(Beginning of Study material)

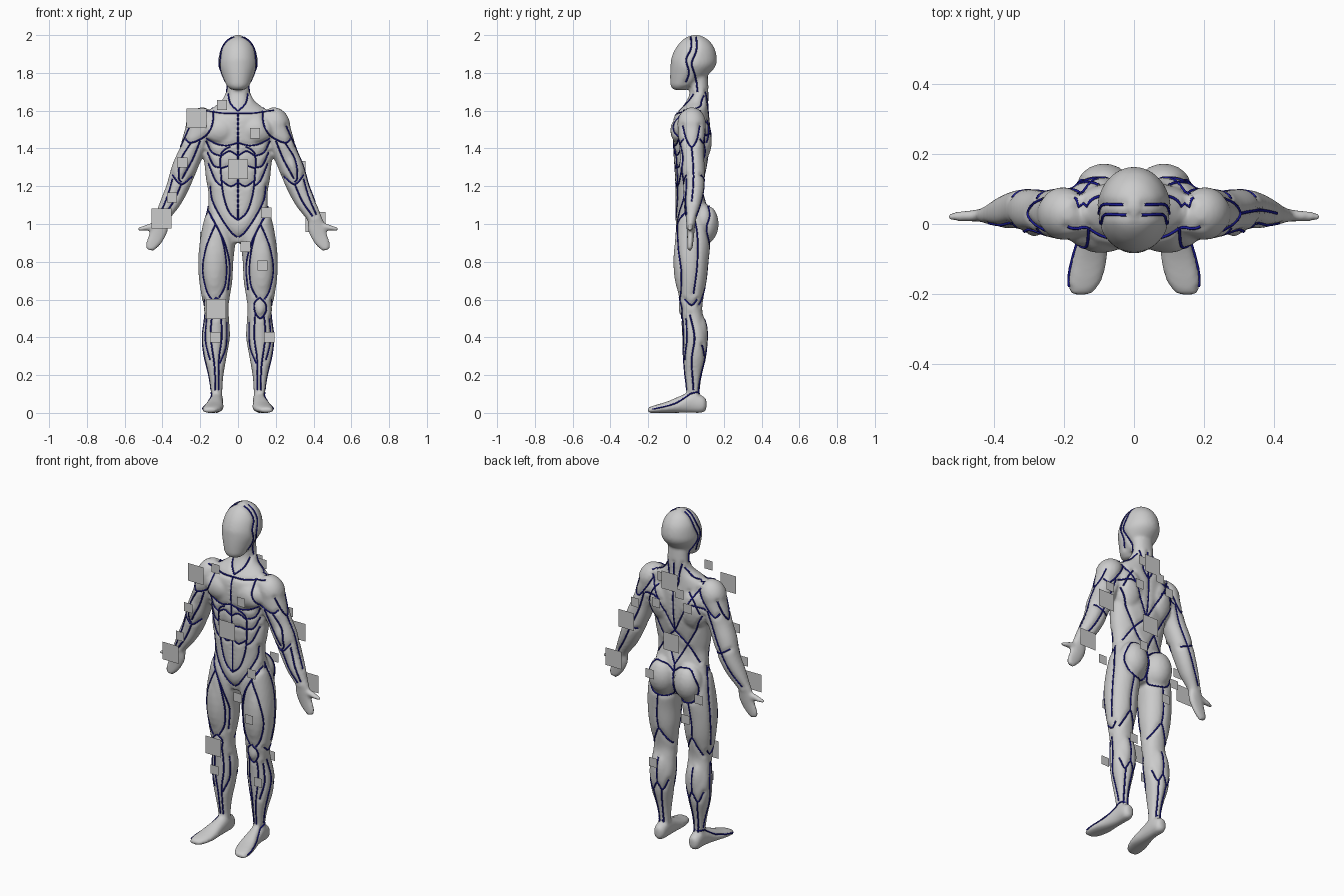
import bpy, bmesh, math
from mathutils import Vector as V, Matrix
from mathutils.bvhtree import BVHTree
from mathutils.kdtree import KDTree

bm = bmesh.new()


def spline(pts, n):
    """Catmull-Rom interpolation of tuples of any length."""
    p = [pts[0]] + list(pts) + [pts[-1]]
    out = []
    for i in range(1, len(p) - 2):
        for k in range(n):
            t = k / n
            out.append(tuple(0.5 * (2 * b + (c - a) * t + (2 * a - 5 * b + 4 * c - d) * t * t
                                    + (3 * b - a - 3 * c + d) * t ** 3)
                             for a, b, c, d in zip(p[i - 1], p[i], p[i + 1], p[i + 2])))
    return out + [tuple(pts[-1])]


def loft(rows, u=(1, 0, 0), v=(0, 1, 0), both=True, e=2.2, n=32):
    """Rows are (x, y, z, half width along u, half depth along v)."""
    u, v = V(u), V(v)
    for sx in ((1, -1) if both else (1,)):
        rings = []
        for x, y, z, w, d in spline(rows, 4):
            ring = []
            for i in range(n):
                a = 2 * math.pi * i / n
                c, s = math.cos(a), math.sin(a)
                q = V((x, y, z)) + u * w * math.copysign(abs(c) ** (2 / e), c) \
                    + v * d * math.copysign(abs(s) ** (2 / e), s)
                ring.append(bm.verts.new((q.x * sx, q.y, q.z)))
            rings.append(ring)
        for a, b in zip(rings, rings[1:]):
            for i in range(n):
                bm.faces.new((a[i], a[(i + 1) % n], b[(i + 1) % n], b[i]))
        bm.faces.new(rings[0])
        bm.faces.new(rings[-1])


def muscle(c, r, tilt=0):
    for sx in (1, -1):
        m = Matrix.Translation((c[0] * sx, c[1], c[2])) @ Matrix.Rotation(tilt * sx, 4, 'Y') \
            @ Matrix.Diagonal((*r, 1))
        bmesh.ops.create_uvsphere(bm, u_segments=24, v_segments=14, radius=1, matrix=m)


# Torso and neck
loft([(0, .035, .9, .06, .06), (0, .035, .95, .14, .08), (0, .036, 1.0, .178, .09), (0, .027, 1.1, .16, .083),
      (0, .018, 1.17, .158, .074), (0, .02, 1.24, .17, .078), (0, .025, 1.32, .178, .088),
      (0, .028, 1.4, .188, .096), (0, .028, 1.5, .2, .1), (0, .03, 1.57, .185, .093),
      (0, .045, 1.61, .145, .075), (0, .06, 1.65, .09, .058), (0, .07, 1.7, .066, .05),
      (0, .065, 1.78, .062, .05)], both=False)
# Head
loft([(0, -.03, 1.71, .035, .035), (0, -.025, 1.73, .058, .056), (0, 0, 1.76, .075, .084),
      (0, .022, 1.8, .092, .106), (0, .038, 1.84, .105, .12), (0, .043, 1.88, .103, .12),
      (0, .048, 1.93, .091, .103), (0, .05, 1.97, .066, .073), (0, .05, 1.992, .035, .04),
      (0, .05, 2.002, .01, .01)], both=False, e=2)
# Legs
loft([(.1, .03, 1.04, .075, .07), (.1, .037, 1.0, .086, .087), (.109, .035, .9, .094, .094),
      (.118, .03, .8, .093, .09), (.118, .03, .7, .088, .08), (.118, .027, .61, .074, .066),
      (.115, .026, .55, .065, .06), (.115, .035, .49, .068, .06), (.118, .047, .4, .075, .067),
      (.122, .045, .3, .062, .063), (.118, .038, .2, .041, .048), (.115, .037, .12, .032, .038),
      (.115, .04, .05, .033, .04)])
# Feet
loft([(.115, .108, .045, .018, .028), (.115, .085, .046, .034, .045), (.115, .03, .055, .037, .055),
      (.12, -.03, .045, .042, .045), (.13, -.1, .03, .053, .03), (.143, -.16, .021, .051, .021),
      (.15, -.19, .016, .038, .016), (.152, -.203, .013, .02, .01)], v=(0, 0, 1))
# Arms
loft([(.15, .03, 1.6, .045, .05), (.185, .03, 1.54, .078, .072), (.213, .03, 1.46, .077, .072),
      (.25, .032, 1.375, .066, .064), (.288, .038, 1.285, .066, .062), (.322, .042, 1.19, .059, .056),
      (.36, .035, 1.11, .052, .048), (.4, .028, 1.04, .039, .032), (.418, .025, 1.0, .038, .022)],
     u=(.927, 0, .375))
# Hands and thumbs
loft([(.405, .026, 1.03, .036, .026), (.415, .025, .98, .046, .022), (.43, .024, .935, .043, .018),
      (.453, .022, .89, .035, .015), (.468, .02, .862, .018, .012)], u=(.95, 0, .3))
loft([(.41, .025, .985, .03, .02), (.46, .024, .985, .02, .016), (.5, .022, .977, .014, .014),
      (.53, .02, .972, .008, .01)], u=(0, 0, 1))
# Muscle masses
muscle((.085, .09, 1.0), (.085, .083, .11))
muscle((.095, -.01, 1.495), (.1, .073, .085))
muscle((.2, .03, 1.53), (.075, .076, .09), -.4)
muscle((.1, .06, 1.45), (.095, .078, .14))
muscle((.125, -.005, .8), (.07, .062, .2))
muscle((.115, -.01, .555), (.035, .03, .05))
muscle((.118, .07, .41), (.06, .048, .12))
muscle((.285, .02, 1.31), (.045, .055, .1), -.38)

bmesh.ops.recalc_face_normals(bm, faces=bm.faces)
me = bpy.data.meshes.new("body")
bm.to_mesh(me)
bm.free()
body = bpy.data.objects.new("body", me)
bpy.context.collection.objects.link(body)
rm = body.modifiers.new("fuse", 'REMESH')
rm.mode, rm.voxel_size = 'VOXEL', .0085
sm = body.modifiers.new("relax", 'SMOOTH')
sm.factor, sm.iterations = .5, 5
dg = bpy.context.evaluated_depsgraph_get()
me = bpy.data.meshes.new_from_object(body.evaluated_get(dg))
body.modifiers.clear()
body.data = me
tree = BVHTree.FromPolygons([v.co.copy() for v in me.vertices], [tuple(p.vertices) for p in me.polygons])

# Seam lines projected onto the body
seams, cloud = [], []


def seam(view, *pts):
    sp = spline(pts, 8)
    run = []
    for a, z in sp:
        if view == 's':
            start = V((.27 if z < 1.1 else 1, a, z))
            d, near = V((-1, 0, 0)), V((.1, a, z))
        else:
            s = -1 if view == 'f' else 1
            start, d, near = V((a, s, z)), V((0, -s, 0)), V((a, .03 + s * .03, z))
        hit, nor, _, _ = tree.ray_cast(start, d)
        if hit is None:
            hit, nor, _, _ = tree.find_nearest(near)
        q = hit - nor * .004
        if run and (q - run[-1]).length > .06:
            seams.append(run)
            run = []
        run.append(q)
    seams.append(run)
    if view == 's' or any(a for a, z in pts):
        seams.append([V((-q.x, q.y, q.z)) for q in run])


# Front of torso
seam('f', (.055, 1.69), (.04, 1.64), (0, 1.6))
seam('f', (.0, 1.59), (.08, 1.59), (.15, 1.6), (.19, 1.605))
seam('f', (0, 1.59), (0, 1.42))
seam('f', (0, 1.43), (.06, 1.415), (.12, 1.425), (.17, 1.45))
seam('f', (.13, 1.6), (.14, 1.52), (.18, 1.46), (.25, 1.43), (.28, 1.45))
seam('f', (0, 1.42), (0, 1.2), (0, 1.02))
seam('f', (.04, 1.41), (.09, 1.37), (.09, 1.25), (.075, 1.14), (.045, 1.06), (0, 1.02))
seam('f', (0, 1.36), (.045, 1.385), (.09, 1.36))
seam('f', (0, 1.295), (.05, 1.305), (.09, 1.295))
seam('f', (0, 1.22), (.04, 1.2), (.088, 1.23))
seam('f', (.09, 1.36), (.14, 1.38), (.17, 1.44))
seam('f', (.09, 1.3), (.13, 1.31), (.165, 1.38))
seam('f', (.085, 1.2), (.12, 1.23), (.16, 1.32))
seam('f', (.15, 1.2), (.14, 1.13), (.1, 1.05), (.04, .96), (.005, .93))
# Front of legs
seam('f', (.165, 1.08), (.12, 1.0), (.07, .9), (.04, .78), (.05, .65))
seam('f', (.15, 1.05), (.09, .94), (.06, .8), (.065, .68), (.1, .61))
seam('f', (.12, 1.0), (.17, .88), (.19, .76), (.17, .65), (.14, .6))
seam('f', (.115, .61), (.085, .58), (.09, .53), (.12, .5), (.15, .54), (.145, .58), (.115, .61))
seam('f', (.09, .53), (.085, .4), (.1, .28), (.1, .12))
seam('f', (.14, .51), (.145, .4), (.125, .25), (.12, .12))
seam('f', (.17, .5), (.175, .38), (.15, .28))
seam('f', (.055, .48), (.06, .35), (.095, .26))
# Front of arms
seam('f', (.2, 1.44), (.24, 1.34), (.295, 1.24))
seam('f', (.25, 1.43), (.305, 1.34), (.315, 1.25), (.3, 1.22))
seam('f', (.24, 1.25), (.3, 1.21), (.35, 1.26))
seam('f', (.3, 1.21), (.34, 1.12), (.395, 1.04))
seam('f', (.35, 1.24), (.375, 1.15), (.415, 1.05))
# Back of torso
seam('b', (0, 1.7), (0, 1.5), (0, 1.3))
seam('b', (.05, 1.7), (.035, 1.64), (.03, 1.58), (0, 1.53))
seam('b', (.06, 1.68), (.1, 1.635), (.17, 1.6))
seam('b', (.16, 1.58), (.09, 1.46), (0, 1.29))
seam('b', (.08, 1.46), (.13, 1.48), (.2, 1.46))
seam('b', (.1, 1.55), (.14, 1.5), (.17, 1.43))
seam('b', (.18, 1.42), (.12, 1.3), (.05, 1.18), (0, 1.09))
seam('b', (0, 1.29), (.07, 1.22), (.14, 1.12))
seam('b', (0, 1.09), (0, 1.0), (.01, .91), (.07, .885), (.14, .91), (.165, 1.0), (.12, 1.09), (.05, 1.09), (0, 1.05))
# Back of legs and arms
seam('b', (.1, .89), (.115, .76), (.11, .67))
seam('b', (.05, .58), (.08, .63), (.11, .67), (.14, .62), (.165, .57))
seam('b', (.115, .5), (.115, .35))
seam('b', (.055, .37), (.085, .31), (.115, .35), (.15, .3), (.18, .36))
seam('b', (.09, .31), (.1, .2), (.1, .1))
seam('b', (.145, .3), (.135, .2), (.13, .1))
seam('b', (.15, 1.57), (.19, 1.5), (.25, 1.43), (.28, 1.45))
seam('b', (.21, 1.46), (.25, 1.34), (.3, 1.23))
seam('b', (.26, 1.22), (.3, 1.23), (.35, 1.26))
seam('b', (.3, 1.23), (.35, 1.13), (.41, 1.04))
# Sides of head, arms, legs and feet
seam('s', (.025, 1.993), (.025, 1.93), (0, 1.87), (.015, 1.8), (.0, 1.75))
seam('s', (.055, 1.993), (.055, 1.92), (.03, 1.85), (.05, 1.78), (.06, 1.7))
seam('s', (-.02, 1.52), (0, 1.45), (.03, 1.41), (.06, 1.45), (.075, 1.52))
seam('s', (.03, 1.41), (.04, 1.25), (.025, 1.06))
seam('s', (.03, 1.08), (.06, .95), (.06, .78), (.04, .63))
seam('s', (-.01, .6), (.03, .57), (.06, .6))
seam('s', (.02, .52), (.045, .4), (.03, .28), (.04, .12))
seam('s', (.075, .11), (.02, .1), (-.06, .05), (-.18, .02))

# Grooves along the seams
cloud = [q for s in seams for q in s]
kd = KDTree(len(cloud))
for i, q in enumerate(cloud):
    kd.insert(q, i)
kd.balance()
normals = [v.normal.copy() for v in me.vertices]
for v, nrm in zip(me.vertices, normals):
    dist = kd.find(v.co)[2]
    v.co -= nrm * .006 * math.exp(-(dist / .014) ** 2)
me.polygons.foreach_set("use_smooth", [True] * len(me.polygons))

# Blue seam tubes
cu = bpy.data.curves.new("muscle_seams", 'CURVE')
cu.dimensions, cu.bevel_depth, cu.bevel_resolution = '3D', .0042, 1
for s in seams:
    if len(s) > 1:
        sp = cu.splines.new('POLY')
        sp.points.add(len(s) - 1)
        for p, q in zip(sp.points, s):
            p.co = (*q, 1)
blue = bpy.data.materials.new("seam_blue")
blue.diffuse_color = (.01, .01, .3, 1)
cu.materials.append(blue)
lines = bpy.data.objects.new("muscle_seams", cu)
bpy.context.collection.objects.link(lines)
bpy.ops.object.select_all(action='DESELECT')
lines.select_set(True)
bpy.context.view_layer.objects.active = lines
bpy.ops.object.convert(target='MESH')


# Floating square marker plates
def plates(name, size, spots):
    for x, y, z in spots:
        bpy.ops.mesh.primitive_plane_add(size=size, location=(x, y, z),
                                         rotation=(math.pi / 2 * (1 if y < 0 else -1), 0, 0))
        bpy.context.object.name = name


plates("large_plate", .105, [(-.22, -.085, 1.56), (0, -.105, 1.29), (-.405, -.06, 1.03), (-.115, -.07, .55),
                             (0, .155, 1.6), (0, .14, 1.23), (.305, .13, 1.28), (.41, .1, 1.01)])
plates("small_plate_front", .054, [(-.085, -.09, 1.63), (.09, -.1, 1.48), (-.295, -.05, 1.325), (-.35, -.05, 1.14),
                                   (.15, -.085, 1.06), (.04, -.06, .88), (.13, -.08, .78), (-.12, -.05, .4),
                                   (.165, -.045, .4)])
plates("small_plate_back", .054, [(.06, .145, 1.61), (-.06, .15, 1.54), (-.12, .155, 1.47), (.09, .155, 1.45),
                                  (.26, .11, 1.39), (.1, .2, 1.04), (.12, .14, .48), (-.1, .15, .8),
                                  (-.175, .13, .93)])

(End of Study material)

Skip every picture and return the lines above from the top through the one that contains "for a, b in".

Finished task =
import bpy, bmesh, math
from mathutils import Vector as V, Matrix
from mathutils.bvhtree import BVHTree
from mathutils.kdtree import KDTree

bm = bmesh.new()


def spline(pts, n):
    """Catmull-Rom interpolation of tuples of any length."""
    p = [pts[0]] + list(pts) + [pts[-1]]
    out = []
    for i in range(1, len(p) - 2):
        for k in range(n):
            t = k / n
            out.append(tuple(0.5 * (2 * b + (c - a) * t + (2 * a - 5 * b + 4 * c - d) * t * t
                                    + (3 * b - a - 3 * c + d) * t ** 3)
                             for a, b, c, d in zip(p[i - 1], p[i], p[i + 1], p[i + 2])))
    return out + [tuple(pts[-1])]


def loft(rows, u=(1, 0, 0), v=(0, 1, 0), both=True, e=2.2, n=32):
    """Rows are (x, y, z, half width along u, half depth along v)."""
    u, v = V(u), V(v)
    for sx in ((1, -1) if both else (1,)):
        rings = []
        for x, y, z, w, d in spline(rows, 4):
            ring = []
            for i in range(n):
                a = 2 * math.pi * i / n
                c, s = math.cos(a), math.sin(a)
                q = V((x, y, z)) + u * w * math.copysign(abs(c) ** (2 / e), c) \
                    + v * d * math.copysign(abs(s) ** (2 / e), s)
                ring.append(bm.verts.new((q.x * sx, q.y, q.z)))
            rings.append(ring)
        for a, b in zip(rings, rings[1:]):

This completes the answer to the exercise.